> **TASK DETAILS**
All of the data must be returned word for word.

> **EXCERPTED DATA**
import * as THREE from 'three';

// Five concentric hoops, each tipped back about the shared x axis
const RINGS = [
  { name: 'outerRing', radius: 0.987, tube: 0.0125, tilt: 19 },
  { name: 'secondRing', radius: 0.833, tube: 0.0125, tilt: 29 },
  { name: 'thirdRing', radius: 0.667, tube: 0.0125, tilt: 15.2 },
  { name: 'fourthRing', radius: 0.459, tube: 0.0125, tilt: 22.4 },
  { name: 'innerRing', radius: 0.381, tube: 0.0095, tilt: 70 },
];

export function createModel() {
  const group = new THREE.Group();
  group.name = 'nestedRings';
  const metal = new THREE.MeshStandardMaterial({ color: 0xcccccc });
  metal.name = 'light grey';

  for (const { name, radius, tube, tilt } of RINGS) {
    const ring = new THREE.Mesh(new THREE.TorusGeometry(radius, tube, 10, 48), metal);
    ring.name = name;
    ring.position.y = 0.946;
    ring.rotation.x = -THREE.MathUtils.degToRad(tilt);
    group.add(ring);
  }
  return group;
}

> **SOLUTION BELOW**
import * as THREE from 'three';

// Five concentric hoops, each tipped back about the shared x axis
const RINGS = [
  { name: 'outerRing', radius: 0.987, tube: 0.0125, tilt: 19 },
  { name: 'secondRing', radius: 0.833, tube: 0.0125, tilt: 29 },
  { name: 'thirdRing', radius: 0.667, tube: 0.0125, tilt: 15.2 },
  { name: 'fourthRing', radius: 0.459, tube: 0.0125, tilt: 22.4 },
  { name: 'innerRing', radius: 0.381, tube: 0.0095, tilt: 70 },
];

export function createModel() {
  const group = new THREE.Group();
  group.name = 'nestedRings';
  const metal = new THREE.MeshStandardMaterial({ color: 0xcccccc });
  metal.name = 'light grey';

  for (const { name, radius, tube, tilt } of RINGS) {
    const ring = new THREE.Mesh(new THREE.TorusGeometry(radius, tube, 10, 48), metal);
    ring.name = name;
    ring.position.y = 0.946;
    ring.rotation.x = -THREE.MathUtils.degToRad(tilt);
    group.add(ring);
  }
  return group;
}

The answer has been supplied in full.